## Source material
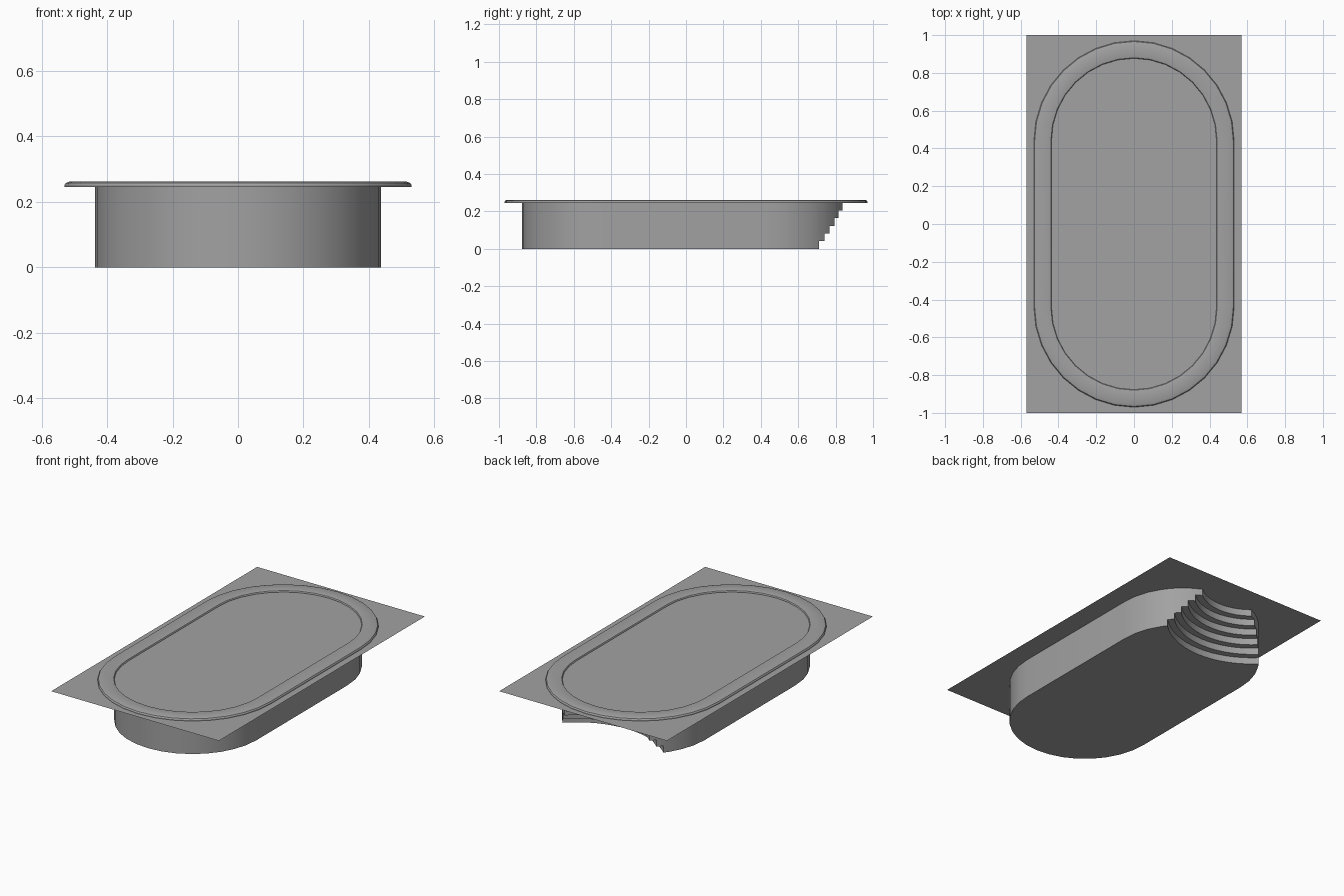
import bpy, bmesh
from math import pi, sin, cos, asin, atan2, hypot

cube = bpy.data.objects.get("Cube")
if cube:
    bpy.data.objects.remove(cube, do_unlink=True)

SEG = 16            # segments per half circle
CEN = 0.44          # y of the end-circle centres
R = 0.437           # basin radius
RIM_Z = 0.246       # height where basin meets rim
GROUND_Z = 0.244
STEPS = 6
STEP_C = 1.06       # y of the centre shared by the curved steps

grey = bpy.data.materials.new("plain_grey")
grey.use_nodes = True
colour = (0.36, 0.36, 0.36, 1)
grey.diffuse_color = colour
grey.node_tree.nodes["Principled BSDF"].inputs["Base Color"].default_value = colour


def finish(bm, name, smooth=True):
    bmesh.ops.remove_doubles(bm, verts=bm.verts, dist=0.0001)
    mesh = bpy.data.meshes.new(name)
    bm.to_mesh(mesh)
    bm.free()
    mesh.materials.append(grey)
    ob = bpy.data.objects.new(name, mesh)
    bpy.context.collection.objects.link(ob)
    if smooth:
        bpy.ops.object.select_all(action="DESELECT")
        ob.select_set(True)
        bpy.context.view_layer.objects.active = ob
        bpy.ops.object.shade_smooth_by_angle(angle=pi / 6)
    return ob


def face(bm, points, z):
    return bm.faces.new([bm.verts.new((x, y, z)) for x, y in points])


def end_point(a, r):
    """Point on the stadium outline; angles past pi lie on the front end."""
    return (r * cos(a), r * sin(a) + (CEN if a <= pi else -CEN))


def stadium(r, n):
    back = [end_point(pi * i / n, r) for i in range(n + 1)]
    return back + [(-x, -y) for x, y in back]


# Basin with concave steps cut out of the back end
step_r = [0.49 - 0.04 * k for k in range(STEPS)]
meet = [asin(((STEP_C**2 - CEN**2 + R**2 - r * r) / (2 * (STEP_C - CEN)) - CEN) / R)
        for r in step_r]
right_angles = sorted([pi / 2 * i / (SEG // 2) for i in range(SEG // 2 + 1)] + meet)


def wall(lo, hi):
    """Right-hand wall points of the back end between two angles."""
    return [end_point(a, R) for a in right_angles if lo - 1e-6 <= a <= hi + 1e-6]


def mirrored(points):
    return [(-x, y) for x, y in reversed(points)]


def step_arc(k):
    x, y = end_point(meet[k], R)
    start = atan2(y - STEP_C, x)
    r = hypot(x, y - STEP_C)
    sweep = -pi - 2 * start
    return [(r * cos(start + sweep * i / SEG), STEP_C + r * sin(start + sweep * i / SEG))
            for i in range(SEG + 1)]


bm = bmesh.new()
front = [(-x, -y) for x, y in stadium(R, SEG)[:SEG + 1]]
for k in range(STEPS):
    z0, z1 = RIM_Z * k / STEPS, RIM_Z * (k + 1) / STEPS
    side = wall(0, meet[k])
    arc = step_arc(k)
    ring = front + side + arc[1:-1] + mirrored(side)
    if k == 0:
        face(bm, ring[::-1], 0)
    low = [bm.verts.new((x, y, z0)) for x, y in ring]
    top = [bm.verts.new((x, y, z1)) for x, y in ring]
    for i in range(len(ring)):
        j = (i + 1) % len(ring)
        bm.faces.new((low[i], low[j], top[j], top[i]))
    # Underside of the tread above this riser
    last = k == STEPS - 1
    edge = wall(meet[k], pi / 2 if last else meet[k + 1])
    inner = [] if last else step_arc(k + 1)[::-1][1:-1]
    left = [(-x, y) for x, y in edge]
    right = edge[::-1][1:-1] if last else edge[::-1][:-1]
    face(bm, arc + left[1:] + inner + right, z1)
finish(bm, "pool_basin")

# Rounded rim swept around the basin
profile = [(0.437, RIM_Z), (0.53, RIM_Z), (0.53, 0.252), (0.526, 0.258), (0.515, 0.262),
           (0.447, 0.262), (0.44, 0.26), (0.437, 0.255)]
bm = bmesh.new()
rings = [[bm.verts.new((x, y, z)) for x, y in stadium(r, SEG)] for r, z in profile]
for a, b in zip(rings, rings[1:] + rings[:1]):
    for i in range(len(a)):
        j = (i + 1) % len(a)
        bm.faces.new((a[i], a[j], b[j], b[i]))
bmesh.ops.recalc_face_normals(bm, faces=bm.faces)
finish(bm, "pool_rim")

# Water surface
bm = bmesh.new()
face(bm, stadium(0.438, SEG), 0.252)
finish(bm, "water_surface", False)

# Ground sheet with a coarse opening under the rim
bm = bmesh.new()
for loop in ([(0.57, -1), (0.57, 1), (-0.57, 1), (-0.57, -1)], stadium(0.522, 4)):
    vs = [bm.verts.new((x, y, GROUND_Z)) for x, y in loop]
    for i in range(len(vs)):
        bm.edges.new((vs[i - 1], vs[i]))
bmesh.ops.triangle_fill(bm, use_beauty=True, use_dissolve=False, edges=bm.edges)
for f in bm.faces:
    f.normal_update()
    if f.normal.z < 0:
        f.normal_flip()
finish(bm, "ground_sheet", False)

## What to work on
An exact copy is needed of the lines from the start of the listing through the line with "per half circle", both end lines included and pictures excluded.

## Completed exercise
import bpy, bmesh
from math import pi, sin, cos, asin, atan2, hypot

cube = bpy.data.objects.get("Cube")
if cube:
    bpy.data.objects.remove(cube, do_unlink=True)

SEG = 16            # segments per half circle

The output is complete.